This is probably the version I found:

I scrolled to the bottom, expecting to find an average... but it wasn't there.

It seemed strange to me that someone would go to the trouble of doing regression analyses of all those measurement records, yet not bother to calculate an average of them!

But I let it go, and didn't think about it again... until Climategate happened.

Climategate deeply shocked me. I'd always suspected that, like most problems, the climate problem was probably exaggerated. But I'd not dreamed that scientists would commit such brazen fraud.

Then I remembered James Hansen's claim, on Letterman, that the rate of sea-level rise had recently doubled to 3 mm/year, and I wondered whether it was true. I thought about all the lies revealed by Climategate, and wondered: if they had lied about those things, then what other things might they have also lied about? Like sea-level?

So I went back to that NOAA web page, and the first thing I did was calculate the missing "average" line from that list of GLOSS-LTT tide gauges:

It turned out that page is an exported Excel spreadsheet, so it was trivial to import it back into Excel and calculate the average... which was less than 1 mm/year. The median was slightly larger, but still much less than the numbers Hansen had claimed, and most of the sites showed nothing resembling a doubling in rate of sea-level rise.

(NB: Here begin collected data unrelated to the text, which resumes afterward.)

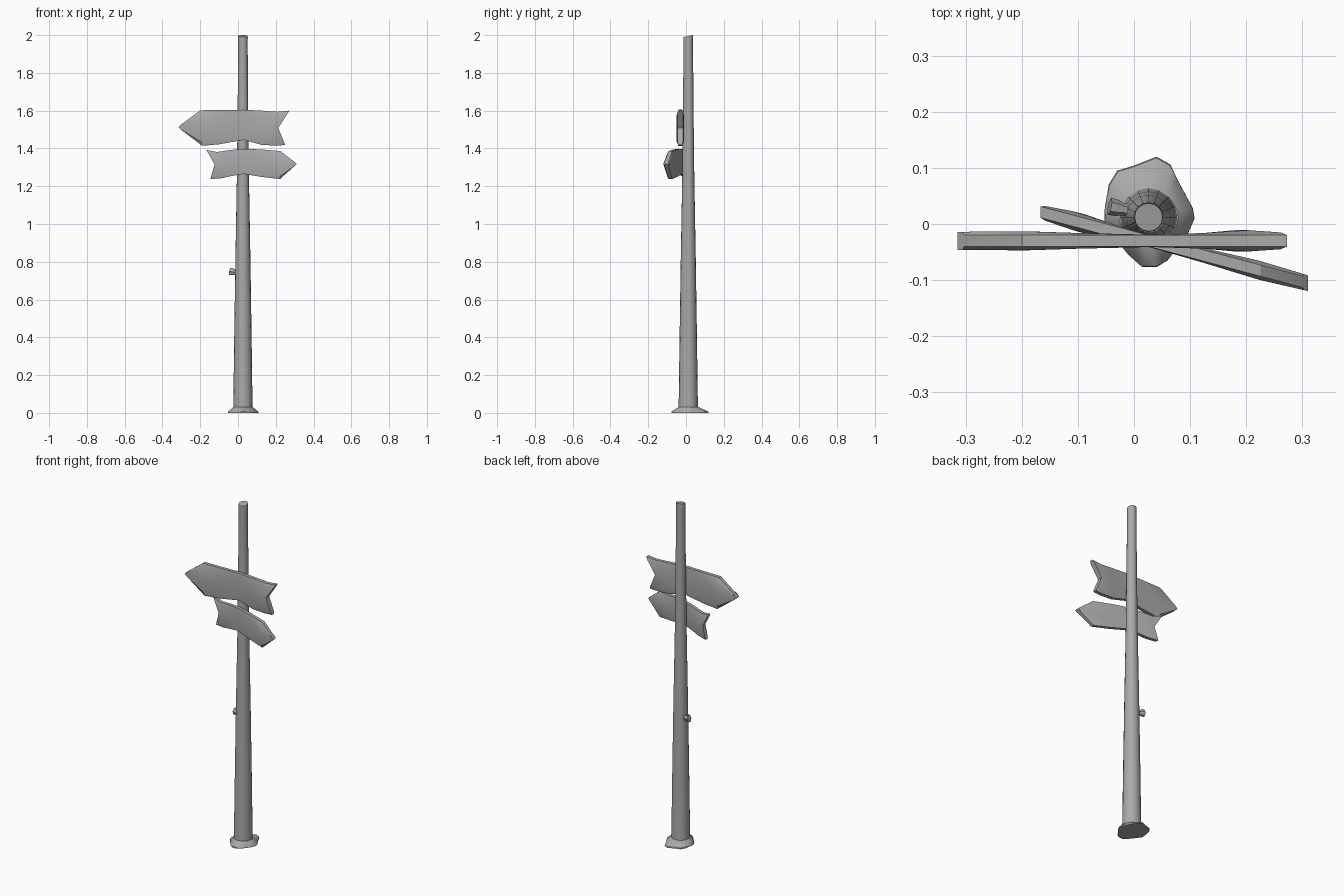
import bpy, bmesh
from math import cos, sin, pi, radians
from mathutils import Vector

old = bpy.data.objects.get("Cube")
if old:
    bpy.data.objects.remove(old, do_unlink=True)

GREY = (0.4, 0.4, 0.4, 1)
mat = bpy.data.materials.new("weathered grey")
mat.use_nodes = True
mat.diffuse_color = GREY
mat.node_tree.nodes["Principled BSDF"].inputs["Base Color"].default_value = GREY

PX, PY = 0.026, 0.012  # pole axis


def finish(bm, name, angle):
    bmesh.ops.recalc_face_normals(bm, faces=bm.faces)
    mesh = bpy.data.meshes.new(name)
    bm.to_mesh(mesh)
    bm.free()
    mesh.materials.append(mat)
    for p in mesh.polygons:
        p.use_smooth = True
    mesh.set_sharp_from_angle(angle=radians(angle))
    ob = bpy.data.objects.new(name, mesh)
    bpy.context.collection.objects.link(ob)
    return ob


def loft(bm, rings):
    """Bridge closed rings of points and return the vertex rings."""
    loops = [[bm.verts.new(p) for p in ring] for ring in rings]
    for a, b in zip(loops, loops[1:]):
        n = len(a)
        for i in range(n):
            j = (i + 1) % n
            bm.faces.new((a[i], a[j], b[j], b[i]))
    return loops


def circle(r, z, tilt=0.0, n=16):
    return [(PX + r * cos(2 * pi * i / n), PY + r * sin(2 * pi * i / n),
             z + tilt * sin(2 * pi * i / n)) for i in range(n)]


# Tapered pole with a slightly slanted, lipped top
bm = bmesh.new()
profile = [(0.052, 0.0), (0.051, 0.03), (0.046, 0.4), (0.040, 0.8),
           (0.032, 1.25), (0.028, 1.6), (0.025, 1.97)]
rings = [circle(r, z) for r, z in profile]
rings += [circle(0.026, 1.984, 0.004), circle(0.025, 1.995, 0.005)]
loops = loft(bm, rings)
bm.faces.new(loops[0])
bm.faces.new(loops[-1])
finish(bm, "pole", 35)

# Irregular mound of earth at the foot
outline = [(0.04, 0.12), (0.065, 0.106), (0.077, 0.08), (0.105, 0.028),
           (0.108, 0.01), (0.095, -0.02), (0.075, -0.045), (0.06, -0.065),
           (0.04, -0.077), (0.015, -0.077), (-0.01, -0.055), (-0.03, -0.03),
           (-0.053, 0.003), (-0.052, 0.03), (-0.045, 0.07), (-0.03, 0.095),
           (0.0, 0.104)]


def shrunk(blend, z):
    ring = []
    for x, y in outline:
        d = Vector((x - PX, y - PY))
        r = d.length * (1 - blend) + 0.05 * blend
        d = d.normalized() * r
        ring.append((PX + d.x, PY + d.y, z))
    return ring


bm = bmesh.new()
loops = loft(bm, [shrunk(0, 0), shrunk(0.04, 0.007), shrunk(0.9, 0.03)])
bm.faces.new(loops[0])
bm.faces.new(loops[-1])
finish(bm, "base_mound", 40)


# Arrow boards: columns of (x top, x middle, x bottom, z top, z bottom, half depth)
ROWS = (0, 0.1, 0.5, 0.9, 1)
RIM = 0.010


def board(name, columns, y0, slope):
    rings = []
    for xt, xm, xb, zt, zb, depth in columns:
        front, back = [], []
        for r in ROWS:
            x = xt + (xm - xt) * r * 2 if r <= 0.5 else xm + (xb - xm) * (r * 2 - 1)
            z = zt + (zb - zt) * r
            h = RIM if r in (0, 1) else depth
            y = y0 + slope * (x - PX)
            front.append((x, y - h, z))
            back.append((x, y + h, z))
        rings.append(front + back[::-1])
    bm = bmesh.new()
    loops = loft(bm, rings)
    for end in (loops[0], loops[-1]):
        for i in range(len(ROWS) - 1):
            bm.faces.new((end[i], end[i + 1], end[-2 - i], end[-1 - i]))
    return finish(bm, name, 30)


board("upper_arrow_board", [
    (-0.303, -0.315, -0.303, 1.525, 1.500, 0.016),
    (-0.200, -0.200, -0.190, 1.602, 1.414, 0.017),
    (-0.100, -0.100, -0.100, 1.603, 1.422, 0.014),
    (0.030, 0.030, 0.030, 1.605, 1.445, 0.011),
    (0.125, 0.125, 0.125, 1.600, 1.419, 0.014),
    (0.210, 0.180, 0.200, 1.594, 1.415, 0.019),
    (0.273, 0.213, 0.250, 1.600, 1.418, 0.015)], -0.030, 0)

board("lower_arrow_board", [
    (-0.167, -0.124, -0.146, 1.392, 1.238, 0.013),
    (-0.113, -0.085, -0.087, 1.381, 1.242, 0.017),
    (-0.040, -0.040, -0.040, 1.392, 1.253, 0.013),
    (0.030, 0.030, 0.030, 1.398, 1.265, 0.011),
    (0.120, 0.120, 0.120, 1.395, 1.250, 0.013),
    (0.225, 0.225, 0.222, 1.386, 1.238, 0.017),
    (0.301, 0.310, 0.301, 1.327, 1.308, 0.014)], -0.030, -0.266)

# Short broken branch stub on the right side of the pole
bm = bmesh.new()
axis = Vector((-0.95, 0.2, 0.15)).normalized()
side = axis.cross(Vector((0, 0, 1))).normalized()
up = side.cross(axis)
root = Vector((PX - 0.025, 0.022, 0.742))
rings = []
for dist, r in ((0, 0.017), (0.022, 0.016), (0.032, 0.021), (0.046, 0.022)):
    rings.append([root + axis * dist + (side * 0.7 * cos(k * pi / 3) + up * sin(k * pi / 3)) * r
                  for k in range(6)])
loops = loft(bm, rings)
bm.faces.new(loops[0])
bm.faces.new(loops[-1])
finish(bm, "branch_stub", 30)
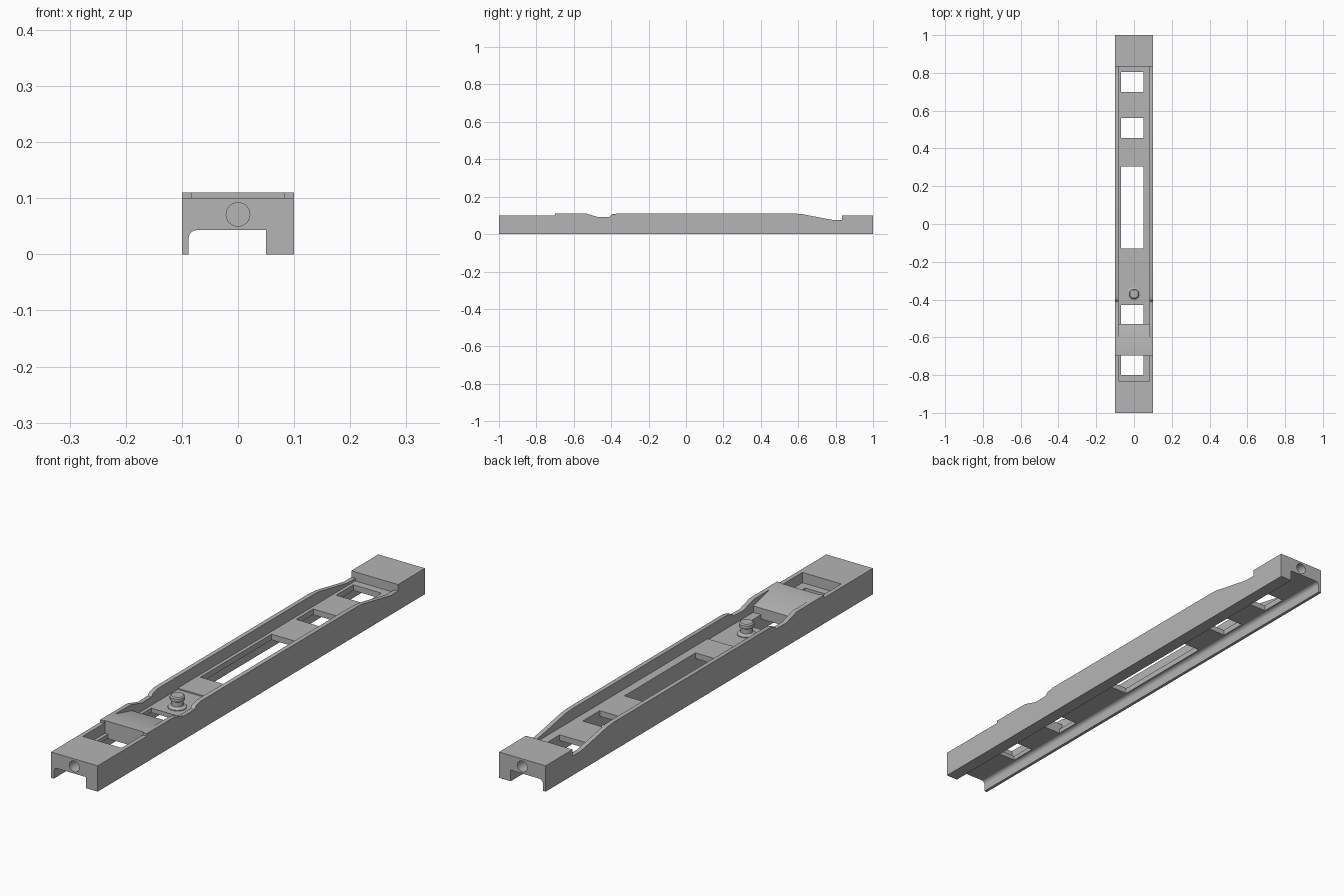
import bpy, bmesh, math
from mathutils import Vector

cube = bpy.data.objects.get("Cube")
if cube:
    bpy.data.objects.remove(cube, do_unlink=True)

grey = bpy.data.materials.new("plain_grey")
grey.use_nodes = True
colour = (0.46, 0.46, 0.46, 1)
grey.diffuse_color = colour
grey.node_tree.nodes["Principled BSDF"].inputs["Base Color"].default_value = colour


def make_object(name, bm):
    bmesh.ops.recalc_face_normals(bm, faces=bm.faces)
    mesh = bpy.data.meshes.new(name)
    bm.to_mesh(mesh)
    bm.free()
    mesh.materials.append(grey)
    obj = bpy.data.objects.new(name, mesh)
    bpy.context.collection.objects.link(obj)
    return obj


def prism(name, points, start, end, axis):
    """Extrude a closed profile along x (points are y, z) or y (points are x, z)."""
    bm = bmesh.new()
    if axis == "x":
        verts = [bm.verts.new((start, a, b)) for a, b in points]
        move = Vector((end - start, 0, 0))
    else:
        verts = [bm.verts.new((a, start, b)) for a, b in points]
        move = Vector((0, end - start, 0))
    face = bm.faces.new(verts)
    new = bmesh.ops.extrude_face_region(bm, geom=[face])["geom"]
    bmesh.ops.translate(bm, vec=move, verts=[g for g in new if isinstance(g, bmesh.types.BMVert)])
    return make_object(name, bm)


def cut(target, cutter):
    mod = target.modifiers.new("cut", "BOOLEAN")
    mod.operation = "DIFFERENCE"
    mod.solver = "EXACT"
    mod.object = cutter
    bpy.context.view_layer.objects.active = target
    bpy.ops.object.modifier_apply(modifier=mod.name)
    bpy.data.objects.remove(cutter, do_unlink=True)


def smooth(obj):
    bpy.ops.object.select_all(action="DESELECT")
    obj.select_set(True)
    bpy.context.view_layer.objects.active = obj
    bpy.ops.object.shade_smooth_by_angle(angle=math.radians(30))


def arc(cx, cz, r, a0, a1, n):
    angles = [math.radians(a0 + (a1 - a0) * i / n) for i in range(n + 1)]
    return [(cx + r * math.cos(a), cz + r * math.sin(a)) for a in angles]


# Long rail body with stepped and dipped upper edges
side = [(-1, 0), (1, 0), (1, 0.1), (0.835, 0.1), (0.835, 0.075), (0.79, 0.075),
        (0.76, 0.08), (0.62, 0.107), (0.58, 0.11), (-0.37, 0.11), (-0.40, 0.102),
        (-0.41, 0.092), (-0.47, 0.091), (-0.53, 0.109), (-0.55, 0.11),
        (-0.70, 0.11), (-0.70, 0.1), (-1, 0.1)]
body = prism("rail_body", side, -0.1, 0.1, "x")

# Open channel along the underside, rounded on one upper corner
channel = [(-0.088, -0.1), (0.05, -0.1), (0.05, 0.043)] + arc(-0.073, 0.028, 0.015, 90, 180, 8)
cut(body, prism("channel_cutter", channel, -1.2, 1.2, "y"))

# Upper pockets, leaving a sloped bridge between them
WALL = 0.083
front_pocket = [(-0.83, 0.06), (-0.695, 0.06), (-0.695, 0.2), (-0.83, 0.2)]
main_pocket = [(-0.63, 0.11), (-0.53, 0.085), (-0.53, 0.06), (-0.25, 0.06),
               (-0.25, 0.065), (0.835, 0.065), (0.835, 0.2), (-0.63, 0.2)]
for pocket in (front_pocket, main_pocket):
    cut(body, prism("pocket_cutter", pocket, -WALL, WALL, "x"))

# Rectangular windows through the floor
for y0, y1 in ((-0.8, -0.695), (-0.53, -0.43), (-0.13, 0.305), (0.455, 0.56), (0.70, 0.805)):
    window = [(y0, 0.03), (y1, 0.03), (y1, 0.078), (y0, 0.078)]
    cut(body, prism("window_cutter", window, -0.07, 0.05, "x"))

# Blind round hole in each end
for sign in (-1, 1):
    hole = arc(0, 0.071, 0.021, 0, 348.75, 31)
    cut(body, prism("hole_cutter", hole, sign * 0.9, sign * 1.1, "y"))
smooth(body)

# Turned pin with flared foot, neck and cap
profile = [(0, 0.058), (0.034, 0.058), (0.034, 0.063), (0.022, 0.07), (0.022, 0.088),
           (0.027, 0.091), (0.027, 0.103), (0.022, 0.107), (0, 0.107)]
bm = bmesh.new()
verts = [bm.verts.new((r, -0.37, z)) for r, z in profile]
edges = [bm.edges.new(pair) for pair in zip(verts, verts[1:])]
bmesh.ops.spin(bm, geom=verts + edges, cent=(0, -0.37, 0), axis=(0, 0, 1),
               angle=math.tau, steps=32)
bmesh.ops.remove_doubles(bm, verts=bm.verts, dist=0.0001)
smooth(make_object("locking_pin", bm))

I joined a climate skeptics email list, and posted my results. Someone promptly pointed out the very uneven global coverage, and how many sites are close together, and so are really measuring almost the same thing. That led me to calculate weighted averages, according to sites' distances from one another. I still found an average of only +1.133 mm/year (4½ inches per century).

Then came the 2010-2012 NC sea-level kerfuffle.

More recently I used a different approach to calculate a "global average" rate of coastal sea-level rise, and I found it to be about 1½ mm/year (6 inches per century):

And so forth, and onward, gee whiz!

Dave Burton